The 123 Hillcrest residence in North Carolina integrates indoor and outdoor living, allowing its owners to stay connected with nature. Architecture firm Alphin Design Build designed the house on an infill lot in Raleigh's first street-car suburbs established in the mid-1920s. The project has been recognized by the jury at this year's Matsumoto Prize Awards organized by North Carolina Modernist Houses (NCMH).
The design doesn’t aim to mimic the architecture of the surrounding buildings, but tries to embody the spirit of the neighborhood. Four levels of living spaces are framed by two board-framed concrete walls that stretch from the public sidewalk into the site and the private service access area. A multi-level circulation gallery hall flows through the house and the site, establishing a strong connection between interior and exterior spaces.
The main living room is flexible and extends out towards the garden. This space offers views of several other areas of the house, creating a fluid spatial arrangement.
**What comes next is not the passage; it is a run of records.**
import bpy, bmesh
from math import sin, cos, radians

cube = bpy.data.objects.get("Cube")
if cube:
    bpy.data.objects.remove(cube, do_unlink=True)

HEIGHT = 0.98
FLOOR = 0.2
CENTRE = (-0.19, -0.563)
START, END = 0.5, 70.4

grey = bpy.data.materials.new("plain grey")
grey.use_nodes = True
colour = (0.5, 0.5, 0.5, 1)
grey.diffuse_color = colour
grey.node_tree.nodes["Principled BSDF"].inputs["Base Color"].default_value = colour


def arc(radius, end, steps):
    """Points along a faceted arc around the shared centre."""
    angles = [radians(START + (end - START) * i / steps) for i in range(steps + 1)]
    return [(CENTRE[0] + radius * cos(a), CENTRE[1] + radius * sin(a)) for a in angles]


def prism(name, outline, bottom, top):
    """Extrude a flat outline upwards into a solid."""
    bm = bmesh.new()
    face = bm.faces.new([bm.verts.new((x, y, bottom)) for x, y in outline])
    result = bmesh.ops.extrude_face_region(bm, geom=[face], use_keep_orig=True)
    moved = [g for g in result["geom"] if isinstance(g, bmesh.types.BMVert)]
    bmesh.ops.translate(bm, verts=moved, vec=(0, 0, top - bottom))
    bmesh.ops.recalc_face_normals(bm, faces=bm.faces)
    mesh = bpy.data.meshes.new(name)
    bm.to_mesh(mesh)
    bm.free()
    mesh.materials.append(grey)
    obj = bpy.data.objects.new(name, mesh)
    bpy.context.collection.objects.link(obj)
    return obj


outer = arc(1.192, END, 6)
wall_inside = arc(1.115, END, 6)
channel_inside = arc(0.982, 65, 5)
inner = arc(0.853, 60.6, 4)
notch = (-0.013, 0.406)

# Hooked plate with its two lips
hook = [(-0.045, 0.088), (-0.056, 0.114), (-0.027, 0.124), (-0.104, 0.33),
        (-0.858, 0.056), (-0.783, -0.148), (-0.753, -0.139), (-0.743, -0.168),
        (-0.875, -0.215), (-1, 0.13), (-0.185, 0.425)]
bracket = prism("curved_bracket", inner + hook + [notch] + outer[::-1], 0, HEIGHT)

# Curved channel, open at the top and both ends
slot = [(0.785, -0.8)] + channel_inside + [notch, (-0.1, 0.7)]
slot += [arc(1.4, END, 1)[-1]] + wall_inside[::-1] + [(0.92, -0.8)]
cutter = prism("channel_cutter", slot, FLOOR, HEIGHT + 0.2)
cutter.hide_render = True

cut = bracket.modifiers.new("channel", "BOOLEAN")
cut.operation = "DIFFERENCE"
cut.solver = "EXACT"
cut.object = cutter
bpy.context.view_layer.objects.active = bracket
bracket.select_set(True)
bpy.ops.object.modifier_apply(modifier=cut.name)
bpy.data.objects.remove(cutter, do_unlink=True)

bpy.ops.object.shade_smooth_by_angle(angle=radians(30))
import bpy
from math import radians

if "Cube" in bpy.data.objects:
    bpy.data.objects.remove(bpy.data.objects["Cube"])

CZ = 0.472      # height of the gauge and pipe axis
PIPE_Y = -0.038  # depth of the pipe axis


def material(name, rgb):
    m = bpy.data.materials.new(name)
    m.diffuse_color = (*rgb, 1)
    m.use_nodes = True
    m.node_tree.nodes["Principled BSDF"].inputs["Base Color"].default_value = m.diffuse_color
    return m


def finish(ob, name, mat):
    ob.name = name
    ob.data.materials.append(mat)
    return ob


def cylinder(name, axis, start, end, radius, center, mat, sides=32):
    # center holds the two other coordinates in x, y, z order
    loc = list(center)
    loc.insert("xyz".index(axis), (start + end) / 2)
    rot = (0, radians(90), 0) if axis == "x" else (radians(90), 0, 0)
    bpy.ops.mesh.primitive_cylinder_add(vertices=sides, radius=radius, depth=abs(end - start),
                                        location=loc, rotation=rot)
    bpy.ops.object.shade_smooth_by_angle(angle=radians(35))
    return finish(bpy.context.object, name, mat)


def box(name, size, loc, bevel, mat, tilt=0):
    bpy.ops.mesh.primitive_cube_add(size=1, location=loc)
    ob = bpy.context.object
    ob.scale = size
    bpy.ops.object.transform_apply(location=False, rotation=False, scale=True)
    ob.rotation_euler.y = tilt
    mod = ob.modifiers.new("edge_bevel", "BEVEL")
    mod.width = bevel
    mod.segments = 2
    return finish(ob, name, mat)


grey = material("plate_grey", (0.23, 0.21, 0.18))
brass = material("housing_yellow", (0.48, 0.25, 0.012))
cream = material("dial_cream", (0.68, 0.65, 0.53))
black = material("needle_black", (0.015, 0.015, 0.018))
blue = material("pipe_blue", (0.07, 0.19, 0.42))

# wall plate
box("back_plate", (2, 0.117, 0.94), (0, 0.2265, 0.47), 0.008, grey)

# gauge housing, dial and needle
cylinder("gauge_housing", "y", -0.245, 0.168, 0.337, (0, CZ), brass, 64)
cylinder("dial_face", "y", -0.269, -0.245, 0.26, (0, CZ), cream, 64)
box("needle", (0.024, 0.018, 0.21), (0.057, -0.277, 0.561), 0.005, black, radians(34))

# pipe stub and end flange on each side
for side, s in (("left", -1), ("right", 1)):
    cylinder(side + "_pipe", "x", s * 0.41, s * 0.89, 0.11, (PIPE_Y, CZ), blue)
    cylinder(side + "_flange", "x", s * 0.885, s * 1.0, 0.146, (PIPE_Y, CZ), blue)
A metal staircase connects all four levels and lead up onto the rooftop terrace which provides views of the neighborhood.
Photos by James West / JWest Productions